I taste. I smell. I take documentation. I give a word of encouragemen,t or polite thank you, to the supplier, and then move on to the next booth.
This can go on for hours. Some oils good, some unique, a few quite hideous.
After I taste the olive oil, I glance at the bottle. Some are very fancy. Others very plain.
In my mind there is nothing sadder than someone telling me they have “the best olive oil in the world”, when after tasting it my first thought is how truly dreadful it is.
Finding the Gem:
Then, in the middle of the regional pavilion, in a small booth with an elegant woman managing the sampling, I taste an olive oil from Jaen, Spain. She is talking to another person, so I taste the Picual Olive Oil. My eyes go wide.
The herb notes of this olive oil reach into thyme and rosemary. The herbaceous flavour is firm and intense The green almond note clear as a bell. It is intense, as a strong, confident oil with pedigree should be.
I am amazed. I take a small piece of bread to clear my palate and I try the Arbequina. Once again I am amazed, but by a different profile. One of fruity intensity with a hint of banana and artichoke. I try both again and this time look at the actual olive oil colour: a deep green oil, dense, with a viscosity that confirms what I am experiencing: this is one of the world’s great olive oils.
I could actually taste the care in cultivation and the Spanish sun pounding on the olive trees.
I am speechless, but when asked by the elegant woman Rosa Vano, what I think of the oil, I am direct and clear:
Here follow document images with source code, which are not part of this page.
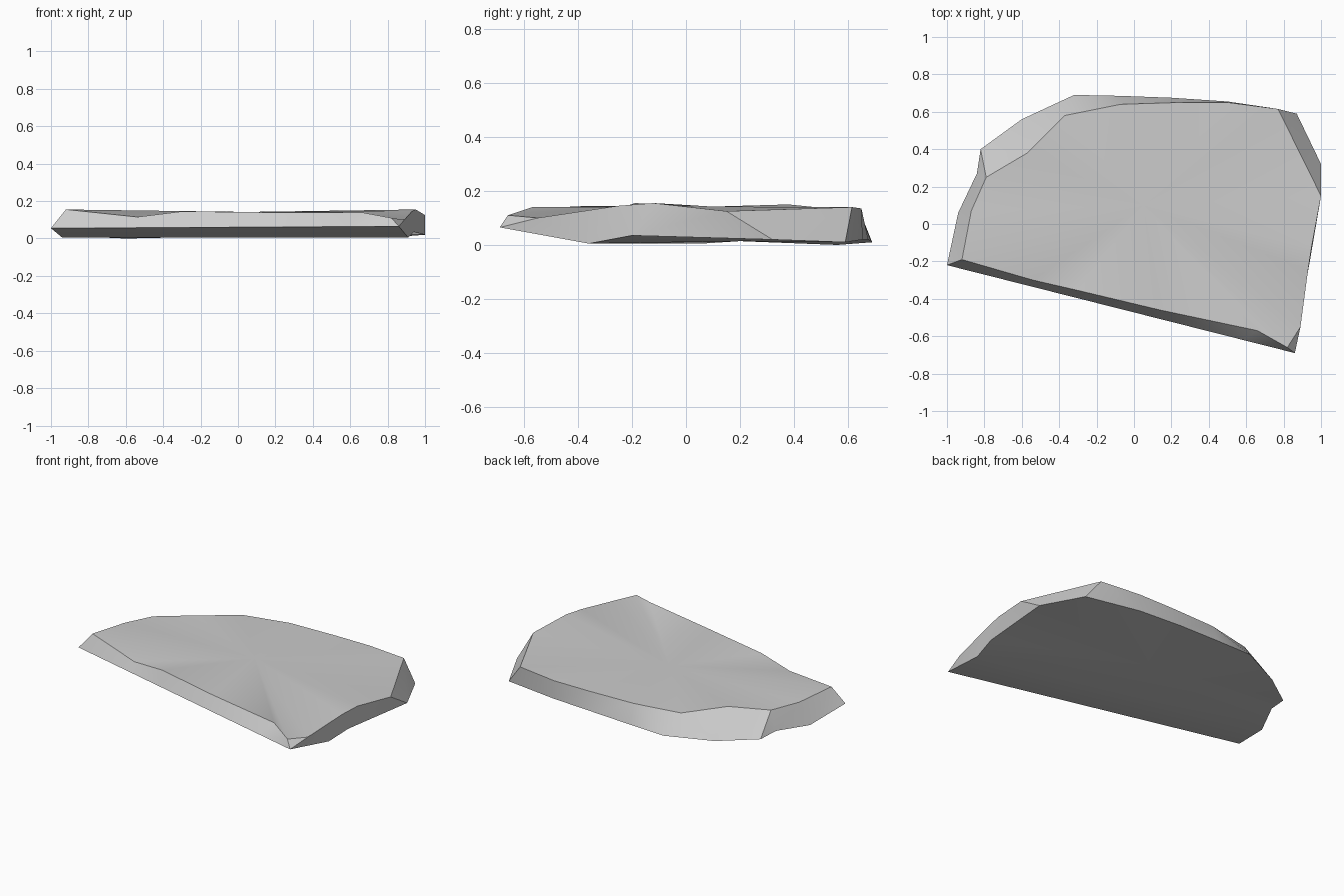
import bpy
import bmesh
from mathutils import Vector

old_cube = bpy.data.objects.get("Cube")
if old_cube:
    bpy.data.objects.remove(old_cube, do_unlink=True)


def make_material(name, colour):
    material = bpy.data.materials.new(name)
    material.use_nodes = True
    material.diffuse_color = colour
    shader = material.node_tree.nodes["Principled BSDF"]
    shader.inputs["Base Color"].default_value = colour
    shader.inputs["Roughness"].default_value = 0.9
    return material


# Straight broken edge along the front
edge_right = Vector((-1, -.22, .055))
edge_left = Vector((.86, -.69, .065))


def along_edge(amount):
    return edge_right.lerp(edge_left, amount)


# Matching points of the lower outline and the upper rim, counter-clockwise
rim_pairs = [
    (edge_right, (-.92, -.19, .155)),
    (along_edge(.24), (-.54, -.3, .115)),
    (along_edge(.38), (-.3, -.355, .145)),
    (along_edge(.6), (.14, -.46, .14)),
    (along_edge(.85), (.66, -.57, .14)),
    (edge_left, (.82, -.66, .11)),
    (edge_left, (.89, -.55, .1)),
    ((.91, -.36, .005), (.93, -.25, .145)),
    ((.94, -.2, .035), (.95, -.12, .155)),
    ((1, .32, .02), (1, .15, .125)),
    ((.87, .59, .01), (.77, .615, .14)),
    ((.5, .655, .02), (.5, .65, .135)),
    ((.2, .675, .02), (.25, .65, .135)),
    ((-.07, .685, .015), (-.07, .64, .135)),
    ((-.32, .69, .01), (-.37, .58, .13)),
    ((-.6, .56, 0), (-.57, .38, .15)),
    ((-.82, .4, .01), (-.79, .25, .135)),
    ((-.84, .27, .02), (-.79, .25, .135)),
    ((-.94, .06, .005), (-.87, .07, .14)),
]


def fan(bm, loop, centre):
    """Close a loop with triangles around a centre point."""
    hub = bm.verts.new(centre)
    for index, vert in enumerate(loop):
        bm.faces.new((vert, loop[(index + 1) % len(loop)], hub))


def build_slab():
    bm = bmesh.new()
    lower = [bm.verts.new(low) for low, high in rim_pairs]
    upper = [bm.verts.new(high) for low, high in rim_pairs]
    count = len(rim_pairs)

    # Chipped sides
    for index in range(count):
        after = (index + 1) % count
        bm.faces.new((lower[index], lower[after], upper[after], upper[index]))

    # Worn upper surface
    fan(bm, upper, (.05, .1, .142))

    # Underside: a shallow slope behind the front edge, then a flat area
    bm.faces.new(lower[:8] + [lower[-1]])
    fan(bm, lower[7:], (.05, .2, .014))

    # Join shared corners and split the uneven faces
    bmesh.ops.remove_doubles(bm, verts=bm.verts, dist=.001)
    bmesh.ops.triangulate(bm, faces=bm.faces)
    bmesh.ops.recalc_face_normals(bm, faces=bm.faces)

    mesh = bpy.data.meshes.new("stone_slab")
    bm.to_mesh(mesh)
    bm.free()
    slab = bpy.data.objects.new("stone_slab", mesh)
    bpy.context.collection.objects.link(slab)
    return slab


stone_slab = build_slab()
stone_slab.data.materials.append(make_material("pale grey stone", (.6, .6, .6, 1)))

# Smooth worn surfaces, crisp broken edges
bpy.ops.object.select_all(action="DESELECT")
stone_slab.select_set(True)
bpy.context.view_layer.objects.active = stone_slab
bpy.ops.object.shade_smooth_by_angle(angle=.5)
“This is an amazing oil”
The bottle was plain green, but very clearly the oil was head and shoulders above anything I had tasted that day, or even in the past year.
The Olive Oil is from Castillo de Canena and I am on very firm ground stating that it is the best.
A year later Qualifirst, started selling Castillo de Canena Olive Oil and the Vano family have become good friends. Warm, friendly people, as dedicated to quality as myself and my team at Qualifirst.
I can safely declare that if you want to improve your general health, switch from your ‘profit-before-people chain store olive oil’ to Castillo de Canena Olive Oil, which is better called Olive Juice.
Olive Oils For Chef & Consumers:
Today we have a variety of high quality olive oils, all rigorously sampled and selected for use by professional chefs and consumers.
It often does not make sense for chain restaurants to buy Castillo de Canena, although the price clearly reflects the quality. Other specific plantations make high quality olive oils that meet our high standards and these restaurant’s needs, and are available for purchase at Qualifirst.
These other Spanish olive oil suppliers, who fully respect Castillo de Canena, know that Qualifirst only carries quality products, and are happy to make the grade. In fact, now that I think of it, I have never heard any Spanish olive oil producer claim that their olive is better than the Olive Juice that the Vano family produces. And for good reason. It is the best.
Year round double blind Tasting:
Every year Qualifirst receives hundreds of samples of olive oil. I do double blind tastings in my office, or at my home, every month. Always ensuring that the quality is not just marketing but reality, so that we can truthfully tell our customers the real story.
Here are some of the 24+ blue olive oil tasting glasses I have in both my office and at my home. Notice the blue tint. This ensures that the colour of the olive oil does not influence the tester. Each glass is capped by a concave lid, keeping the aroma inside.
What’s the right color:
Although the colour of olive oil is not technically important, it is of paramount importance to the consumer.
In my professional opinion based on decades of experience:
Great olive oils have a deep, natural green colour that only comes from the juice of the olive, that is quickly transported from tree to mill, sheltered from oxidation, pressed for the oil, and then stored with nitrogen to prevent oxidation.
It’s about investing the time, to not only see the plantations and factories, but also learn about the processes, cultural influences, authentic methods, and most importantly — the people making the products — guardians of the quality we all deserve.